5. Licensing: Before switching to the cloud it is important to analyse the cloud model utilised by your vendor to see if it is more costly, or indeed beneficial, as compared to a dedicated model.
6. Service level agreements: Before opting for any cloud provider it is absolutely essential to study the service level agreement in some depth. In some cases, if at all feasible, it may even be worthwhile getting legal representation and advice on the subject.
7. Security: Security is an absolutely key consideration with any element of computing, and it is vital to ensure that your vendor supports security constraints and functionality required by your business.
8. Platform: Understanding operating systems and other platforms which are required for your setup is essential. It is also important to ensure that vendors’ cloud offerings are compatible with your chosen platform.
9. Data hosting and legality: As with any activity that takes place across borders, there can be legal issues related to the cloud. One of the most prominent of these is the fact that in certain nations it is not permitted to host data outside your own country. Familiarise yourself with the law, and if it is an issue ensure that your vendor has a cloud data center nearby.
10. Preparation: It is important to consider whether the application you wish to implement is actually prepared for the cloud. Failure to do this properly can be extremely time-consuming and expensive in the long-term.

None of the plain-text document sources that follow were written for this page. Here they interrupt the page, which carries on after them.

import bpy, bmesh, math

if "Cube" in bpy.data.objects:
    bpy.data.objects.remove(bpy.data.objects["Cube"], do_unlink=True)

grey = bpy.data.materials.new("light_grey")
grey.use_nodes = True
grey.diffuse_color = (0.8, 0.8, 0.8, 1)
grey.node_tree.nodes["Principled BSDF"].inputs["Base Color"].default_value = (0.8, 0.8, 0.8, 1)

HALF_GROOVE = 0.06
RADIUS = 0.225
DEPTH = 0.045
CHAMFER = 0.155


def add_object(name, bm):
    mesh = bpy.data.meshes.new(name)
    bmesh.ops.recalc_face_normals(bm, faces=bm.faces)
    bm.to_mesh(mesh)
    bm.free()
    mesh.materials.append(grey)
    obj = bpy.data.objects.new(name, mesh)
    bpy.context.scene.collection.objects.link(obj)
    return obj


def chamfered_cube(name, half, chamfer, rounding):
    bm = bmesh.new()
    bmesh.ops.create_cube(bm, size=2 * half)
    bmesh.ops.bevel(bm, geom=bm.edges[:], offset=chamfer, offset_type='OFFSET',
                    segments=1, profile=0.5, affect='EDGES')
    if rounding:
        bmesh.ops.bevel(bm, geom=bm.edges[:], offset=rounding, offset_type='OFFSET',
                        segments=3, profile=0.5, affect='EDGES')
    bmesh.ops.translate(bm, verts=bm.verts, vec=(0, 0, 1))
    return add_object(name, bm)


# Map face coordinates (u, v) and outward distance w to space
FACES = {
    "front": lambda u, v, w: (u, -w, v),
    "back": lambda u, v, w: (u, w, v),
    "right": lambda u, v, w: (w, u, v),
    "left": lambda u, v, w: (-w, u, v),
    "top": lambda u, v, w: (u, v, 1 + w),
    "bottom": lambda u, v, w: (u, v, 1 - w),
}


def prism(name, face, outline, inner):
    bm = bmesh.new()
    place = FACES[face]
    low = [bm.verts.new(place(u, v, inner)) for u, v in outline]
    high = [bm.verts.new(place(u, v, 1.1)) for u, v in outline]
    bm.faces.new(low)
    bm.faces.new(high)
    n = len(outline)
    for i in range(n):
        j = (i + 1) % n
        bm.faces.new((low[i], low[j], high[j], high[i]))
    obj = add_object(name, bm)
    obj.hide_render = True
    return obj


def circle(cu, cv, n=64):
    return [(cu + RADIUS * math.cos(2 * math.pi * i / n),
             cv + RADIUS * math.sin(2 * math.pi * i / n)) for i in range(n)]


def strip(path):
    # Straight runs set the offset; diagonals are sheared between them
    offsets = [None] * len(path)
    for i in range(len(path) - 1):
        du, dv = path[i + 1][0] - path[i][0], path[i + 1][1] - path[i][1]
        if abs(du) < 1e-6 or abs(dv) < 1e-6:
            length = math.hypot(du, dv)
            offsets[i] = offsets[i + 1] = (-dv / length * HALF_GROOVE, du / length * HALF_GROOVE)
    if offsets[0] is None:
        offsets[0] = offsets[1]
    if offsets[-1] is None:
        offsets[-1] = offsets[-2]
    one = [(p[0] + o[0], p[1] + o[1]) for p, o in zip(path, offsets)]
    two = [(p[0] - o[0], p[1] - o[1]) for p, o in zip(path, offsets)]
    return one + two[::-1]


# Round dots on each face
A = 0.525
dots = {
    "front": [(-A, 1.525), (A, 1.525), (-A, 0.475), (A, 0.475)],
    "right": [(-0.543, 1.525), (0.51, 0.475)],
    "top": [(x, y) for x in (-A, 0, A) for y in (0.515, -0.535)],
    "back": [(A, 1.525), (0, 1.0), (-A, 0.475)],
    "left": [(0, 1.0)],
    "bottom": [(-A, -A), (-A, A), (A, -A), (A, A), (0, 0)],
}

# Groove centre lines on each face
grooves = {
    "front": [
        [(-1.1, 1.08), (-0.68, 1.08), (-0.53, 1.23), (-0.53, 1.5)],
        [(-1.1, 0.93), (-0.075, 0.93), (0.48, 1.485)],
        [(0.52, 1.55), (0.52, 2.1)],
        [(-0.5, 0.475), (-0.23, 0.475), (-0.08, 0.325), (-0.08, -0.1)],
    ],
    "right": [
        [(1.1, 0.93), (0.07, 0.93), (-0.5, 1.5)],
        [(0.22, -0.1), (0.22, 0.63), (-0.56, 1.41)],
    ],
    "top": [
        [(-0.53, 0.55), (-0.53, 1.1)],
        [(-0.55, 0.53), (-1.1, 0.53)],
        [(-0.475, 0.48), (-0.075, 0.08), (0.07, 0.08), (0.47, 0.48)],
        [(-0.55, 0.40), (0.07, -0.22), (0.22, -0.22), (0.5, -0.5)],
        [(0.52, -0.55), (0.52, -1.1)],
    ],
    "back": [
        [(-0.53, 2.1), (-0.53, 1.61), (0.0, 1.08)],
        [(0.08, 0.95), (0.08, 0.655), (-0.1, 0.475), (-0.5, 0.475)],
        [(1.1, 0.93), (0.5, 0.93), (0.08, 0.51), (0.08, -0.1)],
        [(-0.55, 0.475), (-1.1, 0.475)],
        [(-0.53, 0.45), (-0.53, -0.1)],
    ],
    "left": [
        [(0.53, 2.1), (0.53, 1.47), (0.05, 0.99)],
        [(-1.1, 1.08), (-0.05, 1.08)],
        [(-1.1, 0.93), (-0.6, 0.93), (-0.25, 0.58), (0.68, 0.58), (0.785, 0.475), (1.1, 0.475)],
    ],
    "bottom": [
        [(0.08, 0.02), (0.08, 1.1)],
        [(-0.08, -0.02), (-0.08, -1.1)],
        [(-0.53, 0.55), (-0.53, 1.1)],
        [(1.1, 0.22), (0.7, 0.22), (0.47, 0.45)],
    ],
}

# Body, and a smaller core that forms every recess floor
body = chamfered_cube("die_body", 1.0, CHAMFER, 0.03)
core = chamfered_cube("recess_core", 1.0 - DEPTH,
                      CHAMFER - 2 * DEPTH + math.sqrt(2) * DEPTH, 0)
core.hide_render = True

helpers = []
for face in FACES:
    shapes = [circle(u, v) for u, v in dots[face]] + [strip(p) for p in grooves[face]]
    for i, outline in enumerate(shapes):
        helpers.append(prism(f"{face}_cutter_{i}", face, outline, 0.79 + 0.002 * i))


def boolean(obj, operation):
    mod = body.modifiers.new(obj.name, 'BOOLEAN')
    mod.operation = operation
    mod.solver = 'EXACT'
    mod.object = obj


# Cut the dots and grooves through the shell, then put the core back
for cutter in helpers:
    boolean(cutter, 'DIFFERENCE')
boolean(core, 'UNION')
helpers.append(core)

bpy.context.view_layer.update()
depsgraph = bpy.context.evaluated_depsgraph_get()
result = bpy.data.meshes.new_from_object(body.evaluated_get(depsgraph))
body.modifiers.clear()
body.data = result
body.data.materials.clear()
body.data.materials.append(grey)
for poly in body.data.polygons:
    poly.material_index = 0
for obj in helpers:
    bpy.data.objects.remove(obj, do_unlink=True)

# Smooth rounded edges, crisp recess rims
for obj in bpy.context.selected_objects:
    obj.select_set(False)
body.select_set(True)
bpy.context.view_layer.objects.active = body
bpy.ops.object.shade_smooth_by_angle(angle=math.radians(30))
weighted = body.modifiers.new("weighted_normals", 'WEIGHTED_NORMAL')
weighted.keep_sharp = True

Despite all of the information contained within this article, switching to the cloud is actually perfectly feasible for businesses of all sizes. One must bear in mind that planning is always extremely important, and failing to pay heed to important issues may be extremely costly.